■ Provided records:
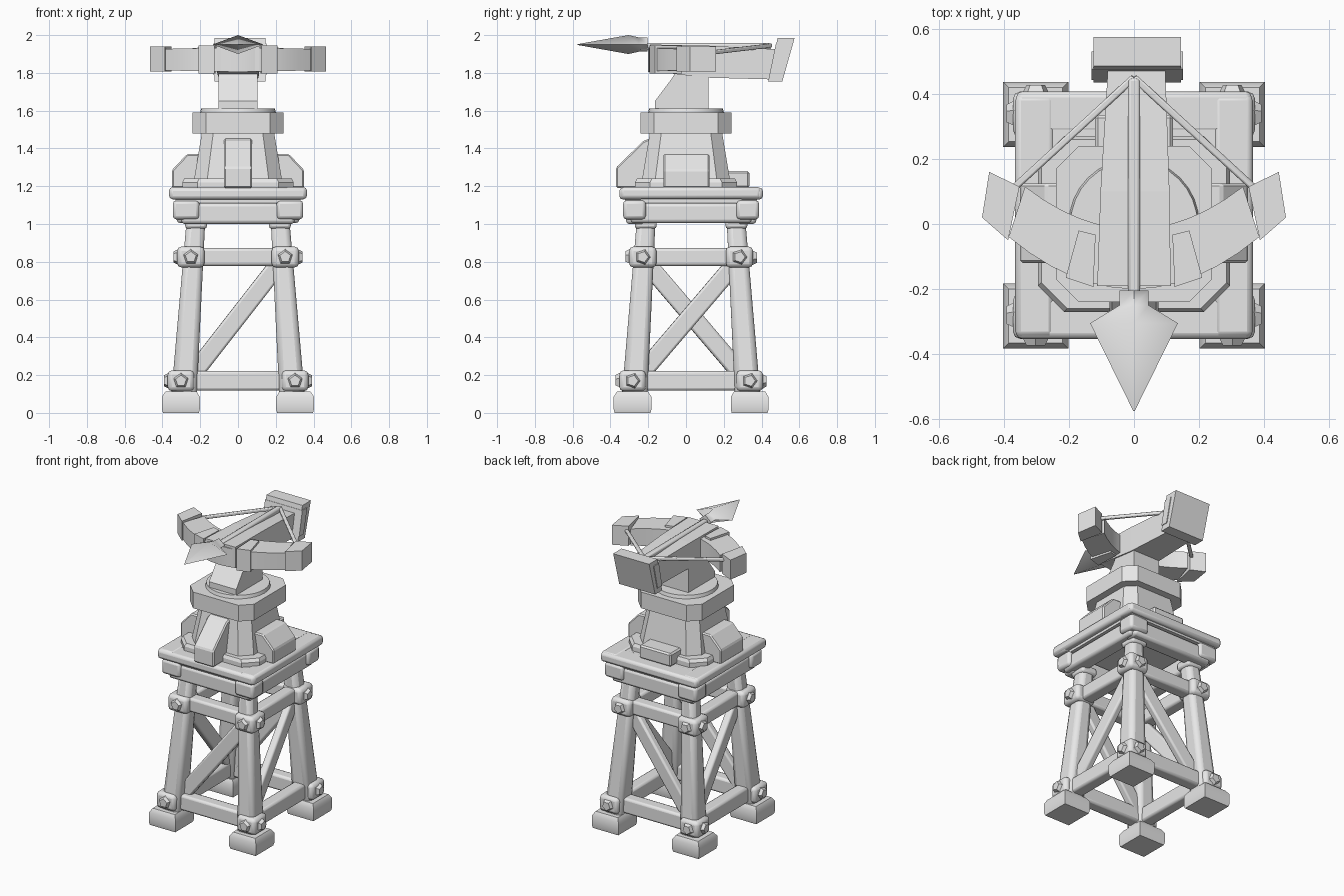
import bpy, bmesh, math
from mathutils import Vector, Matrix

if "Cube" in bpy.data.objects:
    bpy.data.objects.remove(bpy.data.objects["Cube"])

grey = bpy.data.materials.new("plain_grey")
grey.diffuse_color = (0.8, 0.8, 0.8, 1)
grey.use_nodes = True
grey.node_tree.nodes["Principled BSDF"].inputs["Base Color"].default_value = grey.diffuse_color
CY = 0.027  # tower centre in y


def finish(name, bm, bevel=0, smooth=False, segs=2):
    bmesh.ops.recalc_face_normals(bm, faces=bm.faces)
    me = bpy.data.meshes.new(name)
    bm.to_mesh(me)
    bm.free()
    me.materials.append(grey)
    ob = bpy.data.objects.new(name, me)
    bpy.context.collection.objects.link(ob)
    if bevel:
        m = ob.modifiers.new("bevel", 'BEVEL')
        m.width, m.segments = bevel, segs
    if smooth:
        bpy.ops.object.select_all(action='DESELECT')
        bpy.context.view_layer.objects.active = ob
        ob.select_set(True)
        bpy.ops.object.shade_smooth_by_angle(angle=math.radians(50))
    return ob


def loft(name, rings, **kw):
    """Skin a list of equal-length point rings and cap both ends."""
    bm = bmesh.new()
    vs = [[bm.verts.new(p) for p in r] for r in rings]
    n = len(rings[0])
    for a, b in zip(vs, vs[1:]):
        for i in range(n):
            bm.faces.new((a[i], a[(i + 1) % n], b[(i + 1) % n], b[i]))
    bm.faces.new(vs[0])
    bm.faces.new(vs[-1])
    return finish(name, bm, **kw)


def box(name, x0, x1, y0, y1, z0, z1, **kw):
    ring = lambda z: [(x0, y0, z), (x1, y0, z), (x1, y1, z), (x0, y1, z)]
    return loft(name, [ring(z0), ring(z1)], **kw)


def beam(name, a, b, w, h, w2=None, h2=None, **kw):
    """Rectangular bar from a to b; w is horizontal, h the other way."""
    a, b = Vector(a), Vector(b)
    d = (b - a).normalized()
    ref = Vector((0, 0, 1)) if abs(d.z) < 0.9 else Vector((0, 1, 0))
    s = d.cross(ref).normalized()
    u = s.cross(d)
    ring = lambda p, w, h: [p + s * w * i / 2 + u * h * j / 2
                            for i, j in ((-1, -1), (1, -1), (1, 1), (-1, 1))]
    return loft(name, [ring(a, w, h), ring(b, w2 or w, h2 or h)], **kw)


def octagon(hx, hy, c, z, cy=0):
    return [(x, y + cy, z) for x, y in
            ((-hx + c, -hy), (hx - c, -hy), (hx, -hy + c), (hx, hy - c),
             (hx - c, hy), (-hx + c, hy), (-hx, hy - c), (-hx, -hy + c))]


def extrude_x(name, prof, x0, x1, **kw):
    return loft(name, [[(x, y, z) for y, z in prof] for x in (x0, x1)], **kw)


def bolt(name, pos, axis):
    """Blunt five-sided bolt head facing along axis."""
    bm = bmesh.new()
    bmesh.ops.create_cone(bm, cap_ends=True, segments=5, radius1=0.046, radius2=0.03, depth=0.03)
    q = Vector((0, 0, 1)).rotation_difference(Vector(axis))
    bm.transform(Matrix.Translation(pos) @ q.to_matrix().to_4x4())
    finish(name, bm, smooth=True)


wood = dict(bevel=0.018, smooth=True)

# Feet, tapered legs, collars and bolts at the four corners
for sx in (-1, 1):
    for sy in (-1, 1):
        P = lambda ox, oy, z: (sx * ox, CY + sy * oy, z)
        x, y, _ = P(0.302, 0.31, 0)
        loft("foot", [[(x + i * r, y + j * r, z) for i, j in ((-1, -1), (1, -1), (1, 1), (-1, 1))]
                      for r, z in ((.095, 0), (.1, .02), (.1, .085), (.083, .112))], smooth=True)
        beam("leg", P(.287, .3, .08), P(.222, .237, 1.03), .135, .135, .098, .098,
             bevel=0.03, smooth=True)
        x, y, _ = P(.222, .24, 0)
        box("leg_cap", x - .058, x + .058, y - .058, y + .058, .975, 1.03, bevel=.015, smooth=True)
        for ox, oy, z, r in ((.302, .31, .17, .07), (.25, .256, .825, .072)):
            x, y, _ = P(ox, oy, z)
            box("collar", x - r, x + r, y - r, y + r, z - .055, z + .055, bevel=0.022, smooth=True)
            bolt("bolt", (x, y + sy * (r + .005), z), (0, sy, 0))
            bolt("bolt", (x + sx * (r + .005), y, z), (sx, 0, 0))

# Horizontal rails and diagonal braces
for s in (-1, 1):
    for ox, oy, z, h in ((.28, .29, .17, .105), (.235, .245, .825, .095)):
        beam("cross_rail", (-ox, CY + s * oy, z), (ox, CY + s * oy, z), .085, h,
             bevel=.015, smooth=True)
        beam("side_rail", (s * ox, CY - oy, z), (s * ox, CY + oy, z), .085, h,
             bevel=.015, smooth=True)
    beam("cross_brace", (-.25, CY + s * .275, .19), (.225, CY + s * .245, .8), .05, .095,
         bevel=.012, smooth=True)
    beam("side_brace", (s * .27, CY - s * .27, .2), (s * .235, CY + s * .25, .81), .05, .095,
         bevel=.012, smooth=True)

# Platform frame with blocky beam ends, deck and rounded border planks
for s in (-1, 1):
    y = CY + s * .295
    box("frame_beam", -.3, .3, y - .05, y + .05, 1.0, 1.11, **wood)
    x = s * .275
    box("frame_joist", x - .05, x + .05, CY - .32, CY + .32, 1.005, 1.11, **wood)
    for t in (-1, 1):
        y = CY + t * .3
        box("beam_end", x - .07, x + .07, y - .06, y + .06, 1.025, 1.125, **wood)
    y = CY + s * .315
    box("border_plank", -.362, .362, y - .065, y + .065, 1.13, 1.192, **wood)
    x = s * .305
    box("border_plank", x - .06, x + .06, CY - .375, CY + .37, 1.132, 1.195, **wood)
box("deck", -.33, .33, CY - .35, CY + .35, 1.115, 1.19)

# Turret: base plate, tapered body, cap and turntable
loft("turret_base", [octagon(.295, .27, .08, 1.18), octagon(.295, .27, .08, 1.22),
                     octagon(.285, .26, .08, 1.24)])
loft("turret_body", [octagon(.235, .235, .07, 1.22), octagon(.19, .19, .06, 1.49)])
loft("turret_cap", [octagon(.24, .24, .07, 1.48), octagon(.24, .24, .07, 1.59)])
bm = bmesh.new()
bmesh.ops.create_cone(bm, cap_ends=True, segments=32, radius1=.205, radius2=.195, depth=.04,
                      matrix=Matrix.Translation((0, 0, 1.592)))
finish("turntable", bm, smooth=True)

# Sloped buttresses around the turret
extrude_x("front_buttress", [(-.15, 1.19), (-.37, 1.19), (-.37, 1.3), (-.225, 1.44),
                             (-.15, 1.47)], -.075, .075, bevel=.008, segs=1)
for s in (-1, 1):
    prof = [(.15, 1.19), (.35, 1.19), (.35, 1.285), (.27, 1.37), (.15, 1.37)]
    loft("side_buttress", [[(s * x, y, z) for x, z in prof] for y in (-.12, .125)],
         bevel=.008, segs=1)
box("rear_step", -.12, .12, .15, .335, 1.19, 1.28, bevel=.01, segs=1)

# Pedestal, stock and slanted butt
extrude_x("pedestal", [(-.165, 1.6), (.12, 1.6), (.12, 1.83), (-.04, 1.83), (-.075, 1.77),
                       (-.165, 1.65)], -.102, .102)
loft("stock", [[(-w + c, y, z0), (w + c, y, z0), (w + c, y, z1), (-w + c, y, z1)]
               for y, w, z0, z1, c in ((-.19, .113, 1.81, 1.95, 0), (.1, .106, 1.775, 1.945, .003),
                                       (.48, .088, 1.765, 1.925, .008))])
extrude_x("butt", [(.435, 1.755), (.51, 1.755), (.575, 1.985), (.485, 1.985)], -.125, .145)
extrude_x("butt_band", [(.442, 1.79), (.49, 1.79), (.53, 1.955), (.476, 1.955)], -.13, .15)

# Curved bow limbs, thicker toward the middle
rings = []
for i in range(-6, 7):
    t = i / 6
    xo, yo = .385 * t, -.2 + .16 * t * t
    xi, yi = .335 * t, -.015 + .13 * t * t
    h = .057 + .008 * (1 - abs(t))
    rings.append([(xo, yo, 1.87 - h), (xi, yi, 1.87 - h), (xi, yi, 1.87 + h), (xo, yo, 1.87 + h)])
loft("bow", rings, smooth=True)
tip = [(.445, .16), (.352, .115), (.387, -.05), (.467, .02)]
clamp = [(.125, -.193), (.21, -.165), (.17, -.02), (.118, -.033)]
for s in (-1, 1):
    loft("bow_tip", [[(s * x, y, z) for x, y in tip] for z in (1.807, 1.94)])
    loft("bow_clamp", [[(s * x, y, z) for x, y in clamp] for z in (1.797, 1.945)])
    # Bowstring
    beam("bowstring", (s * .37, .11, 1.905), (0, .45, 1.945), .022, .022,
         bevel=.006, smooth=True)

# Bolt shaft with diamond head
beam("shaft", (0, .45, 1.94), (0, -.25, 1.94), .038, .036, bevel=.01, smooth=True)
loft("arrowhead", [[(-w, y, 1.95), (0, y, 1.95 - h), (w, y, 1.95), (0, y, 1.95 + h)]
                   for y, w, h in ((-.205, .045, .038), (-.25, .045, .038),
                                   (-.305, .135, .05), (-.575, .002, .002))], smooth=True)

■ Try it: Lines from the records above that hold "return" are the ones to list.

■ Task answer:
    return ob
    return finish(name, bm, **kw)
    return loft(name, [ring(z0), ring(z1)], **kw)
    return loft(name, [ring(a, w, h), ring(b, w2 or w, h2 or h)], **kw)
    return [(x, y + cy, z) for x, y in
    return loft(name, [[(x, y, z) for y, z in prof] for x in (x0, x1)], **kw)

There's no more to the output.